Items listed in a dataset
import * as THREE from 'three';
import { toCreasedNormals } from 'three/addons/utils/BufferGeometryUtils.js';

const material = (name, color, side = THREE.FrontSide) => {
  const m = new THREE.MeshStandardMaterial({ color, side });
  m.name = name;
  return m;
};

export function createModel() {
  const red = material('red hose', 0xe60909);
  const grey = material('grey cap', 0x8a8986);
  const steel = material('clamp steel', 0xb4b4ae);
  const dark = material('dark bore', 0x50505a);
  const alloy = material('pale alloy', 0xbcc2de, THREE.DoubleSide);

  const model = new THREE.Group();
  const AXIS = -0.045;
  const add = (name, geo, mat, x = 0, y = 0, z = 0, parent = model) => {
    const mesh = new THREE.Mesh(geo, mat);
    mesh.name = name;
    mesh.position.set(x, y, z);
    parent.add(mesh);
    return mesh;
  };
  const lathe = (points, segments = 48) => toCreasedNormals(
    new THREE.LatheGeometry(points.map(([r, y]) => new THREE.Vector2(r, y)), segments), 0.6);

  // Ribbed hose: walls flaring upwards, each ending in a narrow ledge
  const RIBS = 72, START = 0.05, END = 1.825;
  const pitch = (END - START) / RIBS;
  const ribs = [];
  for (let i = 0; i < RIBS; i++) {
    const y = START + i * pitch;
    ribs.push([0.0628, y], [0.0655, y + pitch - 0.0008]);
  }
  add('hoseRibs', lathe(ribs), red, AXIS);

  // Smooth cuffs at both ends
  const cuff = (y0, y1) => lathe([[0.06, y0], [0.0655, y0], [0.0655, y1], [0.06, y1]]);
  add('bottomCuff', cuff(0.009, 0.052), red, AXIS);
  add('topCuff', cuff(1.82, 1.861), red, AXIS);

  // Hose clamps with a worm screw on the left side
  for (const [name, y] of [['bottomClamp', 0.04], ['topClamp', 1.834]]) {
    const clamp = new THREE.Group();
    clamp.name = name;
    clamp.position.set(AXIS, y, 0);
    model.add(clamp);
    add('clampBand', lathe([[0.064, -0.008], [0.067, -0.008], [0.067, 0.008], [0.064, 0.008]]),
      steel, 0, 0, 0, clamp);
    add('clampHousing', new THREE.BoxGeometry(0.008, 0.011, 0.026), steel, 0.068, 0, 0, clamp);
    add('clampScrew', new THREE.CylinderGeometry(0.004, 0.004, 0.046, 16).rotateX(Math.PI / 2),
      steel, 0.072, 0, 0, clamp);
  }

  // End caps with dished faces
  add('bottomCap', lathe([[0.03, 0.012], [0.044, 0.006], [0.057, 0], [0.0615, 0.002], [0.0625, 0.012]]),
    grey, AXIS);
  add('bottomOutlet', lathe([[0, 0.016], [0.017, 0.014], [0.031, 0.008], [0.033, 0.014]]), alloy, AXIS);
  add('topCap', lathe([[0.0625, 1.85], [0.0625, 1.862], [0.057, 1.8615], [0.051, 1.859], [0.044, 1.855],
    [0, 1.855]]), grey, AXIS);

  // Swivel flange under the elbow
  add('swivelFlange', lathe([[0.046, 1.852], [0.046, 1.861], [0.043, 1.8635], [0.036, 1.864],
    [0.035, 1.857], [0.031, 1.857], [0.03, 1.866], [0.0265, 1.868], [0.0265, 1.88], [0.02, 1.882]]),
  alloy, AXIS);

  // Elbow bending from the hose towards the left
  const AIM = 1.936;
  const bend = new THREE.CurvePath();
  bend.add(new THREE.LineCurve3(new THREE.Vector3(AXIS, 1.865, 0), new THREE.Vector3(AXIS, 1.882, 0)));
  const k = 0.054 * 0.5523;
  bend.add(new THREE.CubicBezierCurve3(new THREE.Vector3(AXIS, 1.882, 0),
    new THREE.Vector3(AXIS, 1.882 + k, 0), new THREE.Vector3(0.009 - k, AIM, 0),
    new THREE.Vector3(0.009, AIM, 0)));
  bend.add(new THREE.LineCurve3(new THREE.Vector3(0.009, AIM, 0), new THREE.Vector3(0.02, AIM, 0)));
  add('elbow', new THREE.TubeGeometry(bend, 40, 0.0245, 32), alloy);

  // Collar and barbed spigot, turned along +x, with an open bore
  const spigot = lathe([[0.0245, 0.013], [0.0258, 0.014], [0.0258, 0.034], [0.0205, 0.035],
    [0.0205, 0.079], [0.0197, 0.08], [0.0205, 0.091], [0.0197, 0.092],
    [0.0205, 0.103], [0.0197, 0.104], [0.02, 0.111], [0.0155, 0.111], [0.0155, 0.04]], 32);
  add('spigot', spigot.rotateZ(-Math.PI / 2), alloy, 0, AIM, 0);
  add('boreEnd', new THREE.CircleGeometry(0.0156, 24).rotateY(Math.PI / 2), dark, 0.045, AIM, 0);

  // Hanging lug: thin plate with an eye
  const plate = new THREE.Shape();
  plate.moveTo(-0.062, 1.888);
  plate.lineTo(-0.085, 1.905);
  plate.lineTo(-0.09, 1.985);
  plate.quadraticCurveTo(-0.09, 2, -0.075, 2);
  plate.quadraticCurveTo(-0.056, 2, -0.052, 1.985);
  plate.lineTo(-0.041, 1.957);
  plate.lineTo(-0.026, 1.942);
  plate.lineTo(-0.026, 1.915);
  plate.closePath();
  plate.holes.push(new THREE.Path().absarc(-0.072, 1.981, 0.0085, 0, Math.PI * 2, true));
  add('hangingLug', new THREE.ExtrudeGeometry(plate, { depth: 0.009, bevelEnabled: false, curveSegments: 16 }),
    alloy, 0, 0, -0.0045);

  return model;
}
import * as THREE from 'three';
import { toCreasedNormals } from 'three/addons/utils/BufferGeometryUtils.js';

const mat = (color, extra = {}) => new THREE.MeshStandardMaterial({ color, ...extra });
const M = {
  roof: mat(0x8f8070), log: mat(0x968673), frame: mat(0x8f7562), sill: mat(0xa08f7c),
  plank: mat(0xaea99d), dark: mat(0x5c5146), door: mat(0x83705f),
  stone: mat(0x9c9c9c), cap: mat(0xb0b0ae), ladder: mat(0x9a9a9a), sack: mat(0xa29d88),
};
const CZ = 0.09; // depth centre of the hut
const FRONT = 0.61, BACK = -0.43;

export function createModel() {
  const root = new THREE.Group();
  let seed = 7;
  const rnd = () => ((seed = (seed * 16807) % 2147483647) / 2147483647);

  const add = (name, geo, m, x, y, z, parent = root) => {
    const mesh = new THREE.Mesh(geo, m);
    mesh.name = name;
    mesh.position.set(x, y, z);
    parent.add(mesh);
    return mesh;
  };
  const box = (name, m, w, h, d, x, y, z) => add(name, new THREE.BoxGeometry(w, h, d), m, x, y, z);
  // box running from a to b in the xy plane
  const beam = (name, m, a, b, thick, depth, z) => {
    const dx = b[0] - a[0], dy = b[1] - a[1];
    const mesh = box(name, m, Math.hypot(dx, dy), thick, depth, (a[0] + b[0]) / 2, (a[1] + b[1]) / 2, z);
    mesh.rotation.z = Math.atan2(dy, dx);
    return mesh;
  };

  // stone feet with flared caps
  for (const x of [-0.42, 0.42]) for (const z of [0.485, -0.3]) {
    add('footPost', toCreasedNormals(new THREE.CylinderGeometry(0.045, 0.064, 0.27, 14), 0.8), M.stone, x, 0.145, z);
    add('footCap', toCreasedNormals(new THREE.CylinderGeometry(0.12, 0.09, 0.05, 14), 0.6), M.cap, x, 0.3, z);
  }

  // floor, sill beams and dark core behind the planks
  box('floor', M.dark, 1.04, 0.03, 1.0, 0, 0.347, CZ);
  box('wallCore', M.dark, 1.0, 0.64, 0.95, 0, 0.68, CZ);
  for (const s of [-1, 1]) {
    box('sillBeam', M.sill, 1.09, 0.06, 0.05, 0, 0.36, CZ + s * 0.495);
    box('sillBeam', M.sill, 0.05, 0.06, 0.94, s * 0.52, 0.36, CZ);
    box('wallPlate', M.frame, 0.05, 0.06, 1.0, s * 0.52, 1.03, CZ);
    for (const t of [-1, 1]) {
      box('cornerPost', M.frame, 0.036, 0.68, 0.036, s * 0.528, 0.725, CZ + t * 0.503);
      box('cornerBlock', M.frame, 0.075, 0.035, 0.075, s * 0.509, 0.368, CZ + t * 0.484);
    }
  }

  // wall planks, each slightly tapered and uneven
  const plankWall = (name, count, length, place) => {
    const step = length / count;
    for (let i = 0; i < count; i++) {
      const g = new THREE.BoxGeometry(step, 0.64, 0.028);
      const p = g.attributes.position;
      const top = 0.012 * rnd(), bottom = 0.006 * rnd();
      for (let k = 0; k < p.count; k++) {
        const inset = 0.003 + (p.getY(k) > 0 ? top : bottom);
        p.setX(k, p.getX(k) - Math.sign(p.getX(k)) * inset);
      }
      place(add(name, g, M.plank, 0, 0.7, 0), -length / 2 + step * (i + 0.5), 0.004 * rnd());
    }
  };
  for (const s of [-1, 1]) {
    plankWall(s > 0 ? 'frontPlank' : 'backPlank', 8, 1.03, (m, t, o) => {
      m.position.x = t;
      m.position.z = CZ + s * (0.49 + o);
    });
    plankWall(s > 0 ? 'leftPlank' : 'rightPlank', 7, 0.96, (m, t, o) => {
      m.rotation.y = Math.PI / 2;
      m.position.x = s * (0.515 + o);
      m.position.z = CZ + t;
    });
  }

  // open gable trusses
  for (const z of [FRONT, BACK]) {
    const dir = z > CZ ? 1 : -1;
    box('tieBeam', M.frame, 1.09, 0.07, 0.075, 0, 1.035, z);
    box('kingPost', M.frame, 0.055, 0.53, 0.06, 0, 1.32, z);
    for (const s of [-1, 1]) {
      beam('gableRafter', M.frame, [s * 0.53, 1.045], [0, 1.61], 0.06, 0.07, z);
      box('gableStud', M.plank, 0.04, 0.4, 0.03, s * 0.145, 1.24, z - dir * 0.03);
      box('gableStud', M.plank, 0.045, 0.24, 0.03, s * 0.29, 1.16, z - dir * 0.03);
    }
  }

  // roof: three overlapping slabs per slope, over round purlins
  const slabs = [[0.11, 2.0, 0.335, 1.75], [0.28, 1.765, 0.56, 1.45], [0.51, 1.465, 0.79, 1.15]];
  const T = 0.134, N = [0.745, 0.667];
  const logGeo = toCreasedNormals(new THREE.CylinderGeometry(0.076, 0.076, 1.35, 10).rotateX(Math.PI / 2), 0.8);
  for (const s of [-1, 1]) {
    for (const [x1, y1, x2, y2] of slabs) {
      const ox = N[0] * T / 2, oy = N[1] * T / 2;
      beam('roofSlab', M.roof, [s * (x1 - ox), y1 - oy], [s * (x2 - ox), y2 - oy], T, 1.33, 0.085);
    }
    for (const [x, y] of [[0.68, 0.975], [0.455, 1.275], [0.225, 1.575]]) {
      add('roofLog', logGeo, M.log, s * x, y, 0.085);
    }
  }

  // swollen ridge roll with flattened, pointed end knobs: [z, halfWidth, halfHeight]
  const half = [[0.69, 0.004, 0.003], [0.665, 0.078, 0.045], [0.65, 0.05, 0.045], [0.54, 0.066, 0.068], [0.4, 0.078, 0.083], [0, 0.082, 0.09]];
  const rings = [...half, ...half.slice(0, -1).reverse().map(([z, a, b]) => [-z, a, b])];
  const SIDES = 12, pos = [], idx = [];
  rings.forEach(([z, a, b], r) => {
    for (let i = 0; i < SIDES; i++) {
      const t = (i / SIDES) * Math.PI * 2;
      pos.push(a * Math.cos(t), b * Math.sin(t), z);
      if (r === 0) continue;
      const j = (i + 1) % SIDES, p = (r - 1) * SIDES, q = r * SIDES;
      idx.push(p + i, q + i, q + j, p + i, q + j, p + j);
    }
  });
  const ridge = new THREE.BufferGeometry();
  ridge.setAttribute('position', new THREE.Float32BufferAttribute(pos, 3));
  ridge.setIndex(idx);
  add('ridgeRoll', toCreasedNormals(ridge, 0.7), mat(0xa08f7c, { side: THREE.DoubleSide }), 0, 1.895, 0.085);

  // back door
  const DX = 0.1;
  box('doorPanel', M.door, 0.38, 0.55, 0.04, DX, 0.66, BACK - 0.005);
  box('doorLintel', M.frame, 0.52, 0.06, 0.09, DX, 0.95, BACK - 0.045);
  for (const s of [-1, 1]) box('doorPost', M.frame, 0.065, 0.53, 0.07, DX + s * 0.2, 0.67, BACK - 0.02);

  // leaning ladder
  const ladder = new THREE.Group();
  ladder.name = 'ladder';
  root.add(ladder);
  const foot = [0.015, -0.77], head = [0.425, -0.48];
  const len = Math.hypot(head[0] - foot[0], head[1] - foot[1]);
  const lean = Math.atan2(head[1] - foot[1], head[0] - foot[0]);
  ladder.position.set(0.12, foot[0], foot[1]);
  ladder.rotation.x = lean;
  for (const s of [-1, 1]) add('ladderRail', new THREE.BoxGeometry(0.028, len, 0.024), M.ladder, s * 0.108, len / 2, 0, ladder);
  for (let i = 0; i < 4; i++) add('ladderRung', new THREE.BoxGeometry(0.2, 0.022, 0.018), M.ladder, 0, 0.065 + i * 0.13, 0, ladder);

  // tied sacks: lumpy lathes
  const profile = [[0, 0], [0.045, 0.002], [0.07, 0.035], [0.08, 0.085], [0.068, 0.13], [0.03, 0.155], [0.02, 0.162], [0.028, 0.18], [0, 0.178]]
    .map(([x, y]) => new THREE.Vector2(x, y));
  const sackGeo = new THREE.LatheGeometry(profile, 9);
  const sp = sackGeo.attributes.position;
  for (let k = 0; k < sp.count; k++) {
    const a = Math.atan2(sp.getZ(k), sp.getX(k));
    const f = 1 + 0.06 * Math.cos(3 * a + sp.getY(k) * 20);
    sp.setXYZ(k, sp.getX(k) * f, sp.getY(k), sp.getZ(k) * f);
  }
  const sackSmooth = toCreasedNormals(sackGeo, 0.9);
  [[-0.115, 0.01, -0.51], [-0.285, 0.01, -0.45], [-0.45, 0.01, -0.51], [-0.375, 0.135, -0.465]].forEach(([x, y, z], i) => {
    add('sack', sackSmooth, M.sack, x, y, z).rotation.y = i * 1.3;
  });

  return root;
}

◆ WORK REQUEST
Look through the data above and return exactly the lines from the one that contains "const box = (name, m, w, h, d, x, y, z)" to the one that contains "box('sillBeam', M.sill, 1.09, 0.06, 0.05, 0, 0.36, CZ", inclusive, with nothing else.

◆ TASK OUTPUT
  const box = (name, m, w, h, d, x, y, z) => add(name, new THREE.BoxGeometry(w, h, d), m, x, y, z);
  // box running from a to b in the xy plane
  const beam = (name, m, a, b, thick, depth, z) => {
    const dx = b[0] - a[0], dy = b[1] - a[1];
    const mesh = box(name, m, Math.hypot(dx, dy), thick, depth, (a[0] + b[0]) / 2, (a[1] + b[1]) / 2, z);
    mesh.rotation.z = Math.atan2(dy, dx);
    return mesh;
  };

  // stone feet with flared caps
  for (const x of [-0.42, 0.42]) for (const z of [0.485, -0.3]) {
    add('footPost', toCreasedNormals(new THREE.CylinderGeometry(0.045, 0.064, 0.27, 14), 0.8), M.stone, x, 0.145, z);
    add('footCap', toCreasedNormals(new THREE.CylinderGeometry(0.12, 0.09, 0.05, 14), 0.6), M.cap, x, 0.3, z);
  }

  // floor, sill beams and dark core behind the planks
  box('floor', M.dark, 1.04, 0.03, 1.0, 0, 0.347, CZ);
  box('wallCore', M.dark, 1.0, 0.64, 0.95, 0, 0.68, CZ);
  for (const s of [-1, 1]) {
    box('sillBeam', M.sill, 1.09, 0.06, 0.05, 0, 0.36, CZ + s * 0.495);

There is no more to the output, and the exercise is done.